== WORK ORDER ==
Set down exactly, from the records below, the line with "shift = [hi" through the line with "0.615), (0.7, -0.1)]", and nothing else.
☆ ☆ ☆ ☆
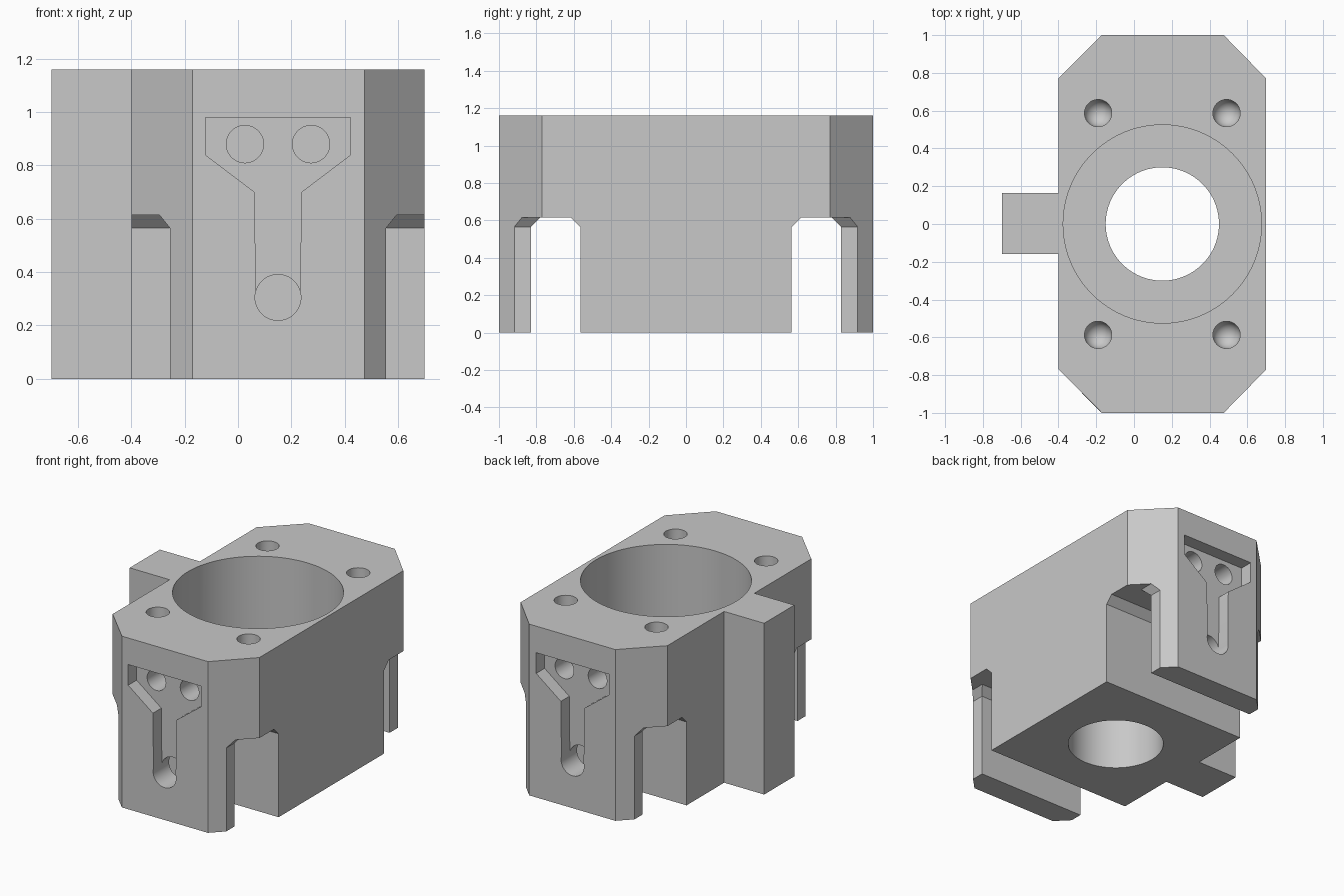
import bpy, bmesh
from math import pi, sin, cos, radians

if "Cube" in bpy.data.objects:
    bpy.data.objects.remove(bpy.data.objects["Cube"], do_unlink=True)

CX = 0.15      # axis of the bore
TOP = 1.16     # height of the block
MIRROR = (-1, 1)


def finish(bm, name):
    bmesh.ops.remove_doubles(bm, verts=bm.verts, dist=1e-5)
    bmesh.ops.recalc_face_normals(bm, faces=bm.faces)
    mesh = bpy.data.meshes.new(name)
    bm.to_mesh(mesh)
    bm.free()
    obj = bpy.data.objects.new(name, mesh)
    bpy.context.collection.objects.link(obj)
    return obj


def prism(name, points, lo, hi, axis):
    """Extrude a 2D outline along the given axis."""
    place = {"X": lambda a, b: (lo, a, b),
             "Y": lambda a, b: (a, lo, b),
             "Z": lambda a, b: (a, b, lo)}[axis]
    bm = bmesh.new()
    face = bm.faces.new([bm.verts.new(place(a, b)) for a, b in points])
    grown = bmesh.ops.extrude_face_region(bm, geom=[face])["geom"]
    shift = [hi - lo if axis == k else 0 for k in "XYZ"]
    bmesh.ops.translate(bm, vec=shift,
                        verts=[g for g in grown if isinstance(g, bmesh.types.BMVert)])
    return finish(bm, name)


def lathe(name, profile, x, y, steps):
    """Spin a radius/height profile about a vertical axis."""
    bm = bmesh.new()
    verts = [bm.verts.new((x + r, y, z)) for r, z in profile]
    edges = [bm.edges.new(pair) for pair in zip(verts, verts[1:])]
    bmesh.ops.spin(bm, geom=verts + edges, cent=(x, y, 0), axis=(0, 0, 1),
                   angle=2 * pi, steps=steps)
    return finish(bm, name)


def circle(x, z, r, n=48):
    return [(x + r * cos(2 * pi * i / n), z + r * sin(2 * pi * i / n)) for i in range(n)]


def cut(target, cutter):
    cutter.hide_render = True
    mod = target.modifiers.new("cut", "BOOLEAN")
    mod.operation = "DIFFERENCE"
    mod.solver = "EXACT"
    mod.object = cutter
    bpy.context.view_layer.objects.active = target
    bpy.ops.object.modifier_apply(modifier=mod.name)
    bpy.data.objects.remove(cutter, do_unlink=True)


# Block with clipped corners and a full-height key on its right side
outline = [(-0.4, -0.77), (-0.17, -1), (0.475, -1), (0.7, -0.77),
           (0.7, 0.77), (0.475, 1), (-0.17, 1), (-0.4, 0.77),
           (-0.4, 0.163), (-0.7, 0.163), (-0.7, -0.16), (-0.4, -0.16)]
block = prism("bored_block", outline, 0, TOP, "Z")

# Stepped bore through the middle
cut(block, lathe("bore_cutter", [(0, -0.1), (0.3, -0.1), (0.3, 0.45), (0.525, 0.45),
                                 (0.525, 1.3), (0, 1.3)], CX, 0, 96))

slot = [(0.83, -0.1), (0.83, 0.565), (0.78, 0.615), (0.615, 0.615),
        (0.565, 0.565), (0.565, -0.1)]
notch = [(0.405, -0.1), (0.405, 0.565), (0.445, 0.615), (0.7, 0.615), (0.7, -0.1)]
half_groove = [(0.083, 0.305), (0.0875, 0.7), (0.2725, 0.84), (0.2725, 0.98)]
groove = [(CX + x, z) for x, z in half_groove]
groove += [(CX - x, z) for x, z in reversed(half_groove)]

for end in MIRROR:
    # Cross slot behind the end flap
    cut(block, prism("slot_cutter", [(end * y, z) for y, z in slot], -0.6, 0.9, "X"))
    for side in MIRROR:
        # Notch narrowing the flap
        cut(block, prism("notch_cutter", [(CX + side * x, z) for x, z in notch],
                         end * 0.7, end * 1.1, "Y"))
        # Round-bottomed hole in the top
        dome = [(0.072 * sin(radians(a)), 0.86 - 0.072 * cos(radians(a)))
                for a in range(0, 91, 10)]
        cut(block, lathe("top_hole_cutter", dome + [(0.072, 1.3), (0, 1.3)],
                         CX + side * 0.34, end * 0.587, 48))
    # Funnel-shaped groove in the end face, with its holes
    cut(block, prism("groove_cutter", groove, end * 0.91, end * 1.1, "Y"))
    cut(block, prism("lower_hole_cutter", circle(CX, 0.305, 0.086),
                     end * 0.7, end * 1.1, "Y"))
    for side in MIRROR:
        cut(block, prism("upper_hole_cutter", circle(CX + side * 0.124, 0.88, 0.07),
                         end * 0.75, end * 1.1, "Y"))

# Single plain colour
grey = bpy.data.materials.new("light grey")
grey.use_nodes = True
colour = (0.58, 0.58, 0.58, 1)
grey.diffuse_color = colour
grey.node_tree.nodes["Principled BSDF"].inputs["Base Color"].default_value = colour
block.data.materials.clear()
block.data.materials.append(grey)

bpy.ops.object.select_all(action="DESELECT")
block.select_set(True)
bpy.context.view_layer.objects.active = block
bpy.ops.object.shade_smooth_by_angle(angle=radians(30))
☆ ☆ ☆ ☆
== EXERCISE OUTPUT ==
    shift = [hi - lo if axis == k else 0 for k in "XYZ"]
    bmesh.ops.translate(bm, vec=shift,
                        verts=[g for g in grown if isinstance(g, bmesh.types.BMVert)])
    return finish(bm, name)


def lathe(name, profile, x, y, steps):
    """Spin a radius/height profile about a vertical axis."""
    bm = bmesh.new()
    verts = [bm.verts.new((x + r, y, z)) for r, z in profile]
    edges = [bm.edges.new(pair) for pair in zip(verts, verts[1:])]
    bmesh.ops.spin(bm, geom=verts + edges, cent=(x, y, 0), axis=(0, 0, 1),
                   angle=2 * pi, steps=steps)
    return finish(bm, name)


def circle(x, z, r, n=48):
    return [(x + r * cos(2 * pi * i / n), z + r * sin(2 * pi * i / n)) for i in range(n)]


def cut(target, cutter):
    cutter.hide_render = True
    mod = target.modifiers.new("cut", "BOOLEAN")
    mod.operation = "DIFFERENCE"
    mod.solver = "EXACT"
    mod.object = cutter
    bpy.context.view_layer.objects.active = target
    bpy.ops.object.modifier_apply(modifier=mod.name)
    bpy.data.objects.remove(cutter, do_unlink=True)


# Block with clipped corners and a full-height key on its right side
outline = [(-0.4, -0.77), (-0.17, -1), (0.475, -1), (0.7, -0.77),
           (0.7, 0.77), (0.475, 1), (-0.17, 1), (-0.4, 0.77),
           (-0.4, 0.163), (-0.7, 0.163), (-0.7, -0.16), (-0.4, -0.16)]
block = prism("bored_block", outline, 0, TOP, "Z")

# Stepped bore through the middle
cut(block, lathe("bore_cutter", [(0, -0.1), (0.3, -0.1), (0.3, 0.45), (0.525, 0.45),
                                 (0.525, 1.3), (0, 1.3)], CX, 0, 96))

slot = [(0.83, -0.1), (0.83, 0.565), (0.78, 0.615), (0.615, 0.615),
        (0.565, 0.565), (0.565, -0.1)]
notch = [(0.405, -0.1), (0.405, 0.565), (0.445, 0.615), (0.7, 0.615), (0.7, -0.1)]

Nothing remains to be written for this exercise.